When we’re spontaneous, we become more approachable.

I have often considered starting a conversation with a stranger, but I have rarely followed through on my idea. The truth is: I’m afraid. I’m afraid they won’t want to talk. I’m afraid I won’t know what to say. I hope the interaction goes somewhere I could never predict, but that hope is also a source of my fear.

Deep down, I know I want more unpredictability in my life. I want to have unique moments each day that create a sense of curiosity and wonder. Yet, when I get the chance to do something spontaneous, I often find myself defaulting to the predictable action. I let myself down in these moments but I’m not prepared to stop fighting.

Predictability Can Be a Convenience for Society

Just as I fall back on the things I can expect, I see it happen all around me too.

People like to know what to expect from their day and the people around them. There is a certain safety in the consistency of our daily actions. Both consciously and unconsciously we create boxes to label ourselves and others. We then use these boxes to describe thoughts and actions, because it’s easier to have an explanation for the things that happen. Having an explanation lets us ignore the unpredictable elements of our world. An explanation might silence our worries or provide us with information to plan out our future.

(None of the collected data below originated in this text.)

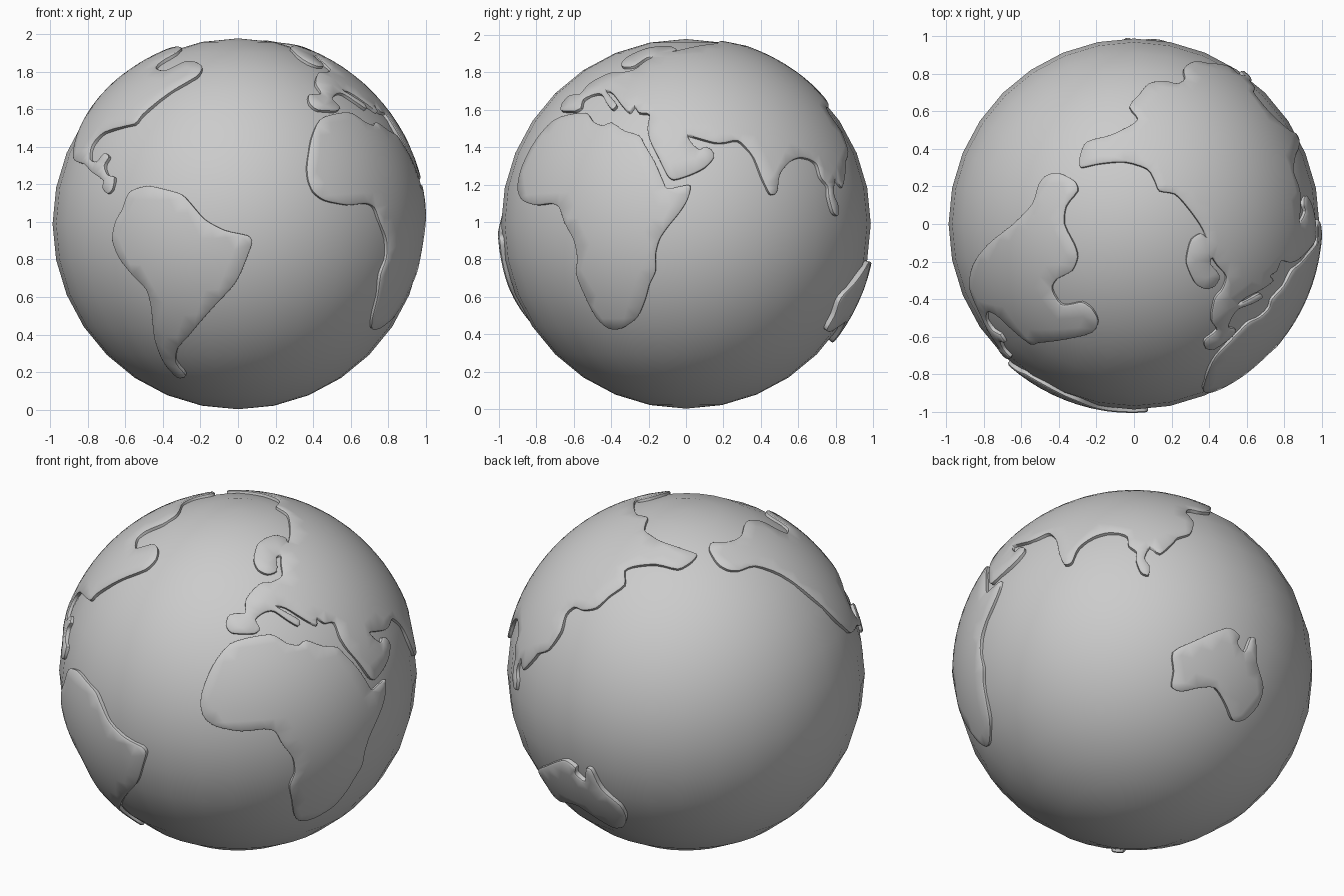
import bpy, bmesh, math
from mathutils import Vector, geometry

C = Vector((0, 0, 0.99))
R = 0.988
FRONT_LON = -39.5


def unproject(view, pts):
    """Coastline points read in a front, right or top view (or lon/lat) -> unit directions."""
    out = []
    for a, b in pts:
        if view == 'L':
            lo, la = math.radians(a - FRONT_LON), math.radians(b)
            out.append(Vector((math.sin(lo) * math.cos(la), -math.cos(lo) * math.cos(la), math.sin(la))))
            continue
        if view != 'T':
            b -= C.z
        d = math.sqrt(max(0.0, 0.995 ** 2 - a * a - b * b))
        v = {'F': (a, -d, b), 'R': (d, a, b), 'T': (a, b, d)}[view]
        out.append(Vector(v).normalized())
    return out


def smooth_loop(p, n=3):
    out = []
    for i in range(len(p)):
        p0, p1, p2, p3 = (p[(i + k) % len(p)] for k in (-1, 0, 1, 2))
        m1, m2 = (p2 - p0) * 0.4, (p3 - p1) * 0.4
        lim = (p2 - p1).length
        for m in (m1, m2):
            if m.length > lim:
                m *= lim / m.length
        for k in range(n):
            t = k / n
            q = (p1 * (2*t**3 - 3*t*t + 1) + m1 * (t**3 - 2*t*t + t)
                 + p2 * (3*t*t - 2*t**3) + m2 * (t**3 - t*t))
            out.append(q.normalized())
    return out


def finish(ob):
    bpy.ops.object.select_all(action='DESELECT')
    ob.select_set(True)
    bpy.context.view_layer.objects.active = ob
    bpy.ops.object.shade_smooth_by_angle(angle=math.radians(50))


def continent(name, top, *segments):
    loop = smooth_loop([p for view, pts in segments for p in unproject(view, pts)])
    n = sum(loop, Vector()).normalized()
    u = Vector((0, 0, 1)).cross(n).normalized()
    v = n.cross(u)

    def flat(p):
        t = Vector((p.dot(u), p.dot(v)))
        return t.normalized() * math.acos(max(-1, min(1, p.dot(n))))

    def lift(q):
        r = q.length
        if r < 1e-9:
            return n.copy()
        return n * math.cos(r) + (u * q.x + v * q.y) / r * math.sin(r)

    # outline plus interior grid, triangulated in a flat map
    rim = [flat(p) for p in loop]
    pts = list(rim)
    step = 0.07
    for i in range(-24, 25):
        for j in range(-24, 25):
            q = Vector(((i + 0.5 * (j % 2)) * step, j * step))
            if min((q - e).length for e in rim) > 0.035:
                pts.append(q)
    vs, _, fs, *_ = geometry.delaunay_2d_cdt(pts, [], [list(range(len(rim)))], 1, 1e-5)
    bm = bmesh.new()
    bv = [bm.verts.new(lift(q)) for q in vs]
    for f in fs:
        bm.faces.new([bv[i] for i in f])
    bmesh.ops.delete(bm, geom=[w for w in bm.verts if not w.link_faces], context='VERTS')
    bm.normal_update()

    # rounded rim, then walls down into the ball
    bmesh.ops.inset_region(bm, faces=bm.faces[:], thickness=0.008, use_boundary=True, use_even_offset=False)
    edge = [e for e in bm.edges if e.is_boundary]
    low = {w for e in edge for w in e.verts}
    for w in bm.verts:
        w.co = w.co.normalized() * (top - 0.006 if w in low else top)
    ext = bmesh.ops.extrude_edge_only(bm, edges=edge)['geom']
    for w in ext:
        if isinstance(w, bmesh.types.BMVert):
            w.co = w.co.normalized() * 0.95
    bmesh.ops.recalc_face_normals(bm, faces=bm.faces[:])
    if sum(f.normal.dot(f.calc_center_median()) * f.calc_area() for f in bm.faces) < 0:
        bmesh.ops.reverse_faces(bm, faces=bm.faces[:])
    me = bpy.data.meshes.new(name)
    bm.to_mesh(me)
    bm.free()
    ob = bpy.data.objects.new(name, me)
    ob.location = C
    bpy.context.collection.objects.link(ob)
    finish(ob)


# ocean ball
bpy.ops.mesh.primitive_uv_sphere_add(segments=32, ring_count=16, radius=R, location=C)
ball = bpy.context.object
ball.name = "ocean_ball"
finish(ball)

# Africa
continent("africa", 1.004,
    ('F', [(.437, 1.545), (.39, 1.44), (.368, 1.305), (.373, 1.225), (.40, 1.16), (.464, 1.114)]),
    ('R', [(-.80, 1.09), (-.72, 1.098), (-.676, 1.077), (-.65, 1.0), (-.60, .906), (-.58, .81),
           (-.585, .72), (-.543, .613), (-.479, .49), (-.414, .432), (-.345, .432), (-.26, .49),
           (-.217, .586), (-.195, .666), (-.163, .736), (-.163, .826), (-.142, .906), (-.10, .97),
           (-.035, 1.05), (.008, 1.12), (.024, 1.194), (-.035, 1.189), (-.10, 1.178), (-.126, 1.226),
           (-.168, 1.322), (-.22, 1.41), (-.249, 1.46), (-.33, 1.487), (-.398, 1.53), (-.446, 1.514),
           (-.495, 1.535), (-.527, 1.578), (-.596, 1.578)]))

# South America
continent("south_america", 1.008,
    ('F', [(-.48, 1.19), (-.39, 1.173), (-.30, 1.146), (-.245, 1.09), (-.176, 1.013), (-.07, .955),
           (.05, .928), (.075, .896), (.053, .826), (.01, .72), (-.03, .656), (-.12, .56), (-.20, .47),
           (-.267, .39), (-.32, .33), (-.33, .256), (-.277, .187), (-.32, .176), (-.39, .25),
           (-.44, .373), (-.458, .533), (-.485, .64), (-.56, .72), (-.63, .81), (-.666, .906),
           (-.65, 1.0), (-.613, 1.066), (-.576, 1.157)]))

# North America
continent("north_america", 1.006,
    ('T', [(-.40, .27), (-.318, .23), (-.30, .176), (-.36, .096), (-.37, 0), (-.318, -.107),
           (-.30, -.176), (-.33, -.25), (-.41, -.293), (-.436, -.346), (-.388, -.426), (-.334, -.426),
           (-.275, -.416), (-.222, -.453), (-.19, -.517), (-.222, -.576), (-.37, -.613), (-.505, -.63)]),
    ('F', [(-.55, 1.52), (-.71, 1.476), (-.773, 1.41), (-.784, 1.333), (-.75, 1.32), (-.71, 1.365),
           (-.685, 1.345), (-.71, 1.30), (-.693, 1.25), (-.656, 1.237), (-.666, 1.173), (-.693, 1.15),
           (-.72, 1.183), (-.714, 1.22), (-.773, 1.263), (-.815, 1.306)]),
    ('T', [(-.85, -.40), (-.874, -.32), (-.853, -.213), (-.773, -.107), (-.64, 0), (-.54, .107),
           (-.505, .213), (-.46, .26)]))

# Europe and Asia, one land mass
arctic_coast = ('T', [(-.29, .32), (-.28, .30), (-.184, .32), (-.05, .33), (.07, .293), (.11, .23),
    (.136, .176), (.217, .16), (.28, .096), (.35, 0), (.385, -.07), (.355, -.05), (.307, -.08),
    (.286, -.144), (.28, -.213), (.323, -.31), (.377, -.345), (.43, -.33), (.455, -.275),
    (.405, -.21), (.415, -.18)])
west_europe = ('L', [(24, 60), (21, 55.5), (14, 54), (8, 54), (2, 51), (-1, 48), (-1.5, 44),
                     (-8, 43.5), (-9.5, 40)])
mediterranean = ('R', [(-.666, 1.594), (-.596, 1.59), (-.56, 1.61), (-.548, 1.652), (-.49, 1.68),
    (-.45, 1.68), (-.425, 1.637), (-.393, 1.60), (-.37, 1.625), (-.405, 1.67), (-.425, 1.70),
    (-.39, 1.685), (-.345, 1.626), (-.302, 1.583), (-.275, 1.615), (-.25, 1.583), (-.195, 1.573)])
arabia = ('R', [(-.205, 1.50), (-.19, 1.43), (-.145, 1.34), (-.10, 1.25), (-.065, 1.225), (.02, 1.25),
    (.10, 1.29), (.15, 1.345), (.135, 1.385), (.10, 1.40), (.07, 1.385), (.03, 1.42), (.01, 1.46)])
south_asia = ('R', [(.072, 1.445), (.152, 1.423), (.206, 1.423), (.275, 1.435), (.329, 1.386),
    (.366, 1.333), (.404, 1.237), (.447, 1.15), (.484, 1.157), (.50, 1.253), (.553, 1.32),
    (.607, 1.343), (.66, 1.333), (.698, 1.306), (.719, 1.237), (.755, 1.19), (.762, 1.13),
    (.785, 1.05), (.81, 1.034), (.81, 1.093), (.789, 1.146), (.794, 1.226), (.832, 1.183), (.85, 1.28)])
pacific_coast = ('T', [(.40, .85), (.32, .863), (.265, .826), (.27, .77), (.23, .746), (.16, .76),
    (.08, .746), (.03, .69), (-.024, .624), (.02, .56), (-.024, .52), (-.13, .47), (-.25, .437),
    (-.285, .37)])
continent("eurasia", 1.005, arctic_coast, west_europe, mediterranean, arabia, south_asia, pacific_coast)

# Australia
continent("australia", 1.014,
    ('L', [(114, -23), (121, -18.5), (128, -14), (133, -11.5), (137, -13), (136.5, -15.5), (140, -17.5),
           (141.5, -12), (143.5, -12), (146, -19), (152, -25), (153, -31), (150, -37), (145, -39),
           (139, -35.5), (132, -31.5), (125, -33), (119, -35), (115, -34), (115, -29)]))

We all need a certain level of predictability in our lives. A world without some level of predictability would be complete chaos and unlivable. Unfortunately, many people, like myself, have begun to use predictability as a security blanket to fend off fears. As we avoid most of our fears, many of us also avoid living the life we want.

Spontaneity Requires Vulnerability

As I’ve alluded to, being open to and accepting spontaneity isn’t always easy. There are many times when it’s less scary and requires less mental energy to follow a predictable route we’ve created for ourselves. If we decide we want more spontaneity in our lives, we have to be willing to relax some of the guards we usually put up to separate ourselves from the world around us. In other words, we have to willing to feel vulnerable.

Predictability is the antidote to our worst fears. By following a predictable route, we minimize the chances of anything we don’t want to happen. Creating the amazing experiences associated with spontaneity begins with accepting the possibilities of being seen, getting rejected, and feeling upset or embarrassed. To create the greatest experiences of our lives, we have to risk the possibility of going through some difficult experiences.

In the end, I believe this is a small price to pay. In all my experiences, I’ve found the highs and lows to be more meaningful over the long run. Every difficult challenge has taught me something about myself which I believe has made me a better person. I believe most challenges may cause a few months of hardship, but they often allow me to be happier once I’ve successfully dealt with them.


What Would a Spontaneous World Look Like?

I think it’s important to consider what a spontaneous world could look like. Everyone will likely have different answers for the forms of spontaneity they would like to see in the world. Here are a few I’m trying to cultivate in myself:

  1. Explore new directions for conversations. Don’t plan them out beforehand and be okay with not knowing how to respond.
  2. Only create goals for things that are important. Don’t go to an event with the goal of talking to everyone or getting everyone to like you.
  3. Acknowledge judgments made beforehand, but don’t give them as much weight. Sometimes, the greatest friendships are made with people you don’t think you could ever be friends with.
  4. Follow through on more of the small ideas that arise, even if they seem like they might be inconsequential.
  5. Be open to the spontaneity of others. It could create an interesting and informative experience, a great memory, or a funny story.

How might spontaneity improve your daily life?

Leave a Reply

Fill in your details below or click an icon to log in:

WordPress.com Logo

You are commenting using your WordPress.com account. Log Out /  Change )

Google photo

You are commenting using your Google account. Log Out /  Change )

Twitter picture

You are commenting using your Twitter account. Log Out /  Change )

Facebook photo

You are commenting using your Facebook account. Log Out /  Change )

Connecting to %s